• **Task prompt**: Before writing anything, find the line that contains "ring = lambda c, k: [c", then retype the entries below exactly from their first line through that one, without pictures.

Records contained in a dataset:
====

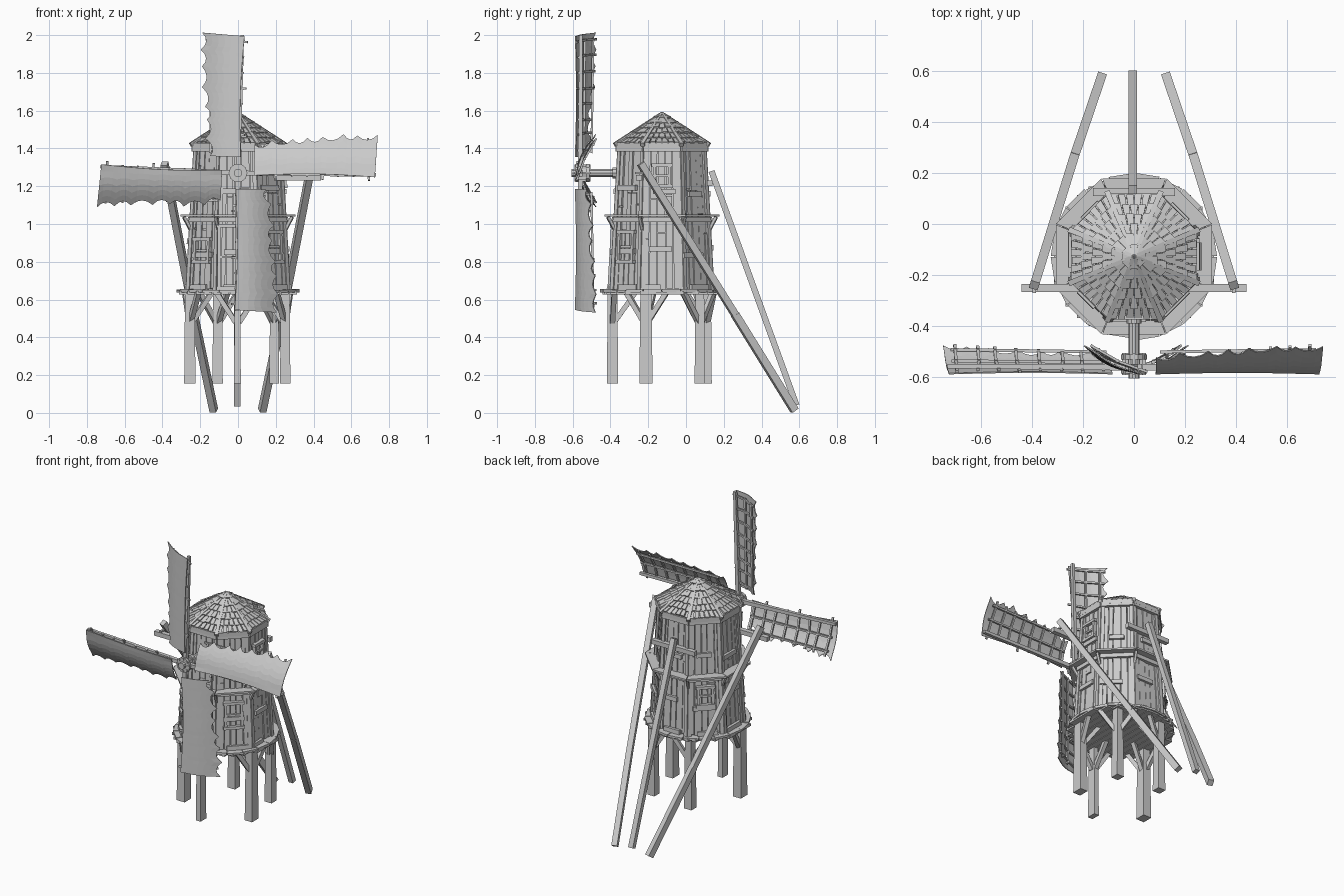
import bpy, bmesh, math, random
from mathutils import Vector as V

if "Cube" in bpy.data.objects:
    bpy.data.objects.remove(bpy.data.objects["Cube"])

random.seed(4)
R = random.uniform
CY = -0.127                      # tower axis
T8 = math.tan(math.pi / 8)


def build(name, fn, *args):
    """Make an object from a function that fills a bmesh."""
    bm = bmesh.new()
    fn(bm, *args)
    bmesh.ops.recalc_face_normals(bm, faces=bm.faces)
    me = bpy.data.meshes.new(name)
    bm.to_mesh(me)
    bm.free()
    ob = bpy.data.objects.new(name, me)
    bpy.context.collection.objects.link(ob)
    return ob


def loft(bm, a, b):
    """Closed prism between two matching rings of points."""
    va, vb = [bm.verts.new(p) for p in a], [bm.verts.new(p) for p in b]
    n = len(va)
    bm.faces.new(va[::-1])
    bm.faces.new(vb)
    for i in range(n):
        j = (i + 1) % n
        bm.faces.new((va[i], va[j], vb[j], vb[i]))


def beam(bm, p, q, w, h, up=(0, 0, 1), taper=1.0):
    p, q = V(p), V(q)
    d = (q - p).normalized()
    s = d.cross(V(up))
    s = s.normalized() if s.length > 0.01 else V((1, 0, 0))
    t = s.cross(d)
    ring = lambda c, k: [c + s * (w * k * x / 2) + t * (h * k * y / 2)
                         for x, y in ((-1, -1), (1, -1), (1, 1), (-1, 1))]
    loft(bm, ring(p, 1), ring(q, taper))


def polar(r, deg, z):
    a = math.radians(deg)
    return V((r * math.cos(a), CY + r * math.sin(a), z))


def ap(z):                       # tower apothem at a height
    return 0.267 - 0.055 * (z - 0.65)


def wall(k, u, z, out=0.0):      # point on tower face k
    a = math.radians(45 * k)
    n, t = V((math.cos(a), math.sin(a), 0)), V((-math.sin(a), math.cos(a), 0))
    return V((0, CY, z)) + n * (ap(z) + out) + t * u


def plank(bm, k, u0, u1, z0, z1, o0, o1, f=True):
    """Board on wall k; u runs -1..1 across the face when f is set."""
    def ring(z):
        m = ap(z) * T8 if f else 1
        return [wall(k, u0 * m, z, o0), wall(k, u1 * m, z, o0),
                wall(k, u1 * m, z, o1), wall(k, u0 * m, z, o1)]
    loft(bm, ring(z0), ring(z1))


# Tower walls: inner core, vertical boards, corner posts
def core(bm):
    ring = lambda z: [polar((ap(z) - 0.012) / math.cos(math.pi / 8), 22.5 + 45 * i, z) for i in range(8)]
    loft(bm, ring(0.65), ring(1.42))


def boards(bm):
    for k in range(8):
        cuts = [-1] + [-1 + 0.4 * i + R(-0.06, 0.06) for i in range(1, 5)] + [1]
        for a, b in zip(cuts, cuts[1:]):
            zm = R(0.9, 1.2)
            for z0, z1 in ((0.65 + R(0, 0.012), zm), (zm + 0.004, 1.415)):
                plank(bm, k, a + 0.02, b - 0.02, z0, z1, -0.014, R(-0.002, 0.006))


def posts(bm):
    for k in range(8):
        for s in (-1, 1):
            plank(bm, k, s * 0.8, s * 1.02, 0.65, 1.42, -0.01, 0.011)


# Horizontal repair boards, window frames and door
def patches(bm):
    for k in range(8):
        for z in (0.665, 0.87 + R(-0.05, 0.05), 1.17 + R(-0.04, 0.04)):
            a = R(-1, -0.4)
            plank(bm, k, a, a + R(0.9, 1.4), z - 0.014, z + 0.014, 0, 0.018)
        plank(bm, k, -1.04, 1.04, 1.385, 1.42, -0.01, 0.02)


def frames(bm):
    for k, u, z0, z1, w in ((5, 0.0, 0.80, 0.92, 0.05), (7, 0.0, 0.80, 0.96, 0.05),
                            (0, 0.0, 1.2, 1.31, 0.04), (3, 0.0, 0.85, 0.97, 0.045),
                            (6, -0.05, 0.66, 0.99, 0.05)):
        for s in (-1, 1):
            plank(bm, k, u + s * w - 0.008, u + s * w + 0.008, z0, z1, 0, 0.022, False)
        for z in (z0, z1):
            plank(bm, k, u - w - 0.015, u + w + 0.015, z - 0.009, z + 0.009, 0, 0.026, False)
        plank(bm, k, u - w, u + w, (z0 + z1) / 2 - 0.006, (z0 + z1) / 2 + 0.006, 0, 0.016, False)


build("tower_core", core)
build("tower_boards", boards)
build("corner_posts", posts)
build("wall_patches", patches)
build("window_and_door_frames", frames)


# Mid-height octagonal shelf with brackets
def shelf(bm):
    z, c = 1.045, math.cos(math.pi / 8)
    for k in range(8):
        a, b = 45 * k - 22.2, 45 * k + 22.2
        ring = lambda h: [polar(0.235 / c, a, h), polar(0.305 / c, a, h), polar(0.305 / c, b, h), polar(0.235 / c, b, h)]
        loft(bm, ring(z - 0.006), ring(z + 0.006))
        plank(bm, k, -1, 1, z - 0.035, z - 0.008, -0.01, 0.02)
        beam(bm, polar(0.272, a, z - 0.075), polar(0.31, a, z - 0.008), 0.015, 0.015)


build("shelf", shelf)


# Round base platform: planks under a segmented rim
def platform(bm):
    r, w = 0.315, 0.045
    for i in range(14):
        x = -r + w * (i + 0.5)
        h = math.sqrt(max(r * r - x * x, 0.002))
        beam(bm, (x, CY - h, 0.636), (x, CY + h, 0.636), w - 0.004, 0.016)
    for i in range(20):
        a, b = 18 * i + 0.3, 18 * i + 17.7
        ro = 0.325 + R(-0.004, 0.004)
        ring = lambda z: [polar(0.25, a, z), polar(ro, a, z), polar(ro, b, z), polar(0.25, b, z)]
        loft(bm, ring(0.638), ring(0.653 + R(-0.003, 0.003)))


build("platform", platform)


# Five legs with forked braces
def legs(bm):
    for x, y, w, d in ((-0.255, -0.085, 0.06, 0.07), (0.25, -0.085, 0.055, 0.07), (0.192, 0.2, 0.052, 0.055),
                       (-0.108, 0.236, 0.055, 0.055), (-0.003, -0.262, 0.036, 0.06)):
        ring = lambda z, k: [V((x + w * k * i / 2, CY + y + d * k * j / 2, z)) for i, j in ((-1, -1), (1, -1), (1, 1), (-1, 1))]
        loft(bm, ring(0.155, 1.0), ring(0.632, 0.85))
        n = V((x, y, 0)).normalized()
        t = V((-n.y, n.x, 0))
        for d2 in (t, -t, -n):
            beam(bm, V((x, CY + y, 0.48)) + d2 * 0.01, V((x, CY + y, 0.635)) - n * 0.01 + d2 * 0.11, 0.026, 0.026)


build("legs", legs)


# Shingled octagonal roof with hip rafters
def roof(bm):
    apex, z0, r0 = 1.585, 1.425, 0.235
    rows = 6
    def pt(k, u, s, lift):       # u -1..1 across face, s 0 eave .. 1 apex
        a = math.radians(45 * k)
        n, t = V((math.cos(a), math.sin(a), 0)), V((-math.sin(a), math.cos(a), 0))
        r = r0 * (1 - s)
        return V((0, CY, z0 + (apex - z0) * s + lift)) + n * (r + lift * 0.5) + t * (u * r * T8)
    ring = lambda r, z: [polar(r, 22.5 + 45 * i, z) for i in range(8)]
    loft(bm, ring(0.25, 1.415), ring(0.004, 1.58))
    for k in range(8):
        for i in range(rows):
            s0, s1 = i / rows, min((i + 1.15) / rows, 0.99)
            n = max(1, 6 - i)
            for j in range(n):
                u0, u1 = -1 + 2 * j / n + 0.03, -1 + 2 * (j + 1) / n - 0.03
                sj, l = s0 - R(0, 0.03), R(0.008, 0.014)
                loft(bm, [pt(k, u0, sj, 0), pt(k, u1, sj, 0), pt(k, u1, s1, 0), pt(k, u0, s1, 0)],
                     [pt(k, u0, sj, l), pt(k, u1, sj, l), pt(k, u1, s1, 0.004), pt(k, u0, s1, 0.004)])
        beam(bm, polar(0.272, 22.5 + 45 * k, 1.42), polar(0.0, 22.5 + 45 * k, 1.588), 0.022, 0.02, taper=0.6)
        c = math.cos(math.pi / 8)
        beam(bm, polar(0.237 / c, 45 * k - 22.5, 1.415), polar(0.237 / c, 45 * k + 22.5, 1.415), 0.018, 0.026)


build("roof", roof)


# Cross beams and the three long tail props
def props(bm):
    beam(bm, (-0.44, -0.25, 1.245), (0.44, -0.25, 1.245), 0.032, 0.03)
    beam(bm, (-0.16, 0.125, 1.215), (0.16, 0.125, 1.215), 0.03, 0.03)
    beam(bm, (-0.005, 0.135, 1.28), (-0.005, 0.585, 0.04), 0.034, 0.032)
    for s in (-1, 1):
        top, mid, end = V((s * 0.39, -0.24, 1.32)), V((s * 0.235, 0.26, 0.52)), V((s * 0.128, 0.575, 0.012))
        beam(bm, top, mid, 0.036, 0.036)
        beam(bm, mid, end, 0.036, 0.04)
        beam(bm, (s * 0.39, -0.27, 1.27), (s * 0.39, -0.21, 1.27), 0.012, 0.012)


build("tail_props", props)

# Axle and hub
HUB = V((0, -0.56, 1.27))


def cyl(bm, r, y0, y1, n=10):
    ring = lambda y: [V((r * math.cos(6.28319 * i / n), y, HUB.z + r * math.sin(6.28319 * i / n))) for i in range(n)]
    loft(bm, ring(y0), ring(y1))


def hub(bm):
    for r, y0, y1 in ((0.022, -0.605, -0.3), (0.05, -0.585, -0.57), (0.036, -0.57, -0.53),
                      (0.05, -0.53, -0.51), (0.03, -0.39, -0.36)):
        cyl(bm, r, y0, y1)
    for i in range(8):
        a = i * math.pi / 4
        beam(bm, HUB + V((0.04 * math.cos(a), -0.03, 0.04 * math.sin(a))),
             HUB + V((0.04 * math.cos(a), 0.055, 0.04 * math.sin(a))), 0.012, 0.012)


build("axle_and_hub", hub)


# Sails: ragged twisted cloth in front of a lattice
def surf(a, r, w, back=0.0):
    d, e = V((math.cos(a), 0, math.sin(a))), V((-math.sin(a), 0, math.cos(a)))
    y = -0.02 + 0.48 * w - 0.02 * math.sin(math.pi * min(max(w / 0.2, 0), 1)) + back
    return HUB + d * r + e * w + V((0, y, 0))


def cloth(bm, a, seed):
    rnd = random.Random(seed)
    pts = [(0.0, 0.15)]
    for i in range(1, 8):        # scalloped edge: tooth tips and hollows
        s = i / 7
        s += rnd.uniform(-0.03, 0.03) if i < 7 else 0
        p = pts[-1]
        tip = 0.165 + 0.055 * s + rnd.uniform(-0.012, 0.012)
        for f in (0.25, 0.5, 0.75):
            pts.append((p[0] + (s - p[0]) * f, p[1] + (tip - p[1]) * f - 0.10 * f * (1 - f)))
        pts.append((s, tip))
    cols = []
    for s, edge in pts:
        bow = 0.012 * math.sin(math.pi * s)
        cols.append([bm.verts.new(surf(a, 0.085 + 0.64 * s + 0.012 * j / 6 * s, -0.012 + bow + (edge + 0.012 - bow) * j / 6)) for j in range(7)])
    for c0, c1 in zip(cols, cols[1:]):
        for j in range(6):
            bm.faces.new((c0[j], c1[j], c1[j + 1], c0[j + 1]))


def lattice(bm, a):
    beam(bm, HUB, surf(a, 0.73, 0.0, 0.024), 0.026, 0.026, (0, 1, 0), 0.7)
    for w in (0.075, 0.15):
        beam(bm, surf(a, 0.1, w, 0.022), surf(a, 0.71, w + 0.012, 0.022), 0.012, 0.012, (0, 1, 0))
    for i in range(8):
        r = 0.12 + 0.082 * i
        lo = -0.03 if i % 3 == 1 else -0.012
        rr = r + R(-0.01, 0.01)
        beam(bm, surf(a, r, lo, 0.016), surf(a, rr, 0.08, 0.022), 0.012, 0.01, (0, 1, 0))
        beam(bm, surf(a, rr, 0.08, 0.022), surf(a, rr, 0.15 + 0.006 * i, 0.016), 0.012, 0.01, (0, 1, 0))


for i, (nm, deg) in enumerate((("right", -0.8), ("upper", 88.2), ("left", 177.3), ("lower", 269.5))):
    a = math.radians(deg)
    ob = build(nm + "_sail_cloth", cloth, a, 11 + i)
    m = ob.modifiers.new("thickness", 'SOLIDIFY')
    m.thickness, m.offset = 0.005, 0
    build(nm + "_sail_frame", lattice, a)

====

• **Your response**:
import bpy, bmesh, math, random
from mathutils import Vector as V

if "Cube" in bpy.data.objects:
    bpy.data.objects.remove(bpy.data.objects["Cube"])

random.seed(4)
R = random.uniform
CY = -0.127                      # tower axis
T8 = math.tan(math.pi / 8)


def build(name, fn, *args):
    """Make an object from a function that fills a bmesh."""
    bm = bmesh.new()
    fn(bm, *args)
    bmesh.ops.recalc_face_normals(bm, faces=bm.faces)
    me = bpy.data.meshes.new(name)
    bm.to_mesh(me)
    bm.free()
    ob = bpy.data.objects.new(name, me)
    bpy.context.collection.objects.link(ob)
    return ob


def loft(bm, a, b):
    """Closed prism between two matching rings of points."""
    va, vb = [bm.verts.new(p) for p in a], [bm.verts.new(p) for p in b]
    n = len(va)
    bm.faces.new(va[::-1])
    bm.faces.new(vb)
    for i in range(n):
        j = (i + 1) % n
        bm.faces.new((va[i], va[j], vb[j], vb[i]))


def beam(bm, p, q, w, h, up=(0, 0, 1), taper=1.0):
    p, q = V(p), V(q)
    d = (q - p).normalized()
    s = d.cross(V(up))
    s = s.normalized() if s.length > 0.01 else V((1, 0, 0))
    t = s.cross(d)
    ring = lambda c, k: [c + s * (w * k * x / 2) + t * (h * k * y / 2)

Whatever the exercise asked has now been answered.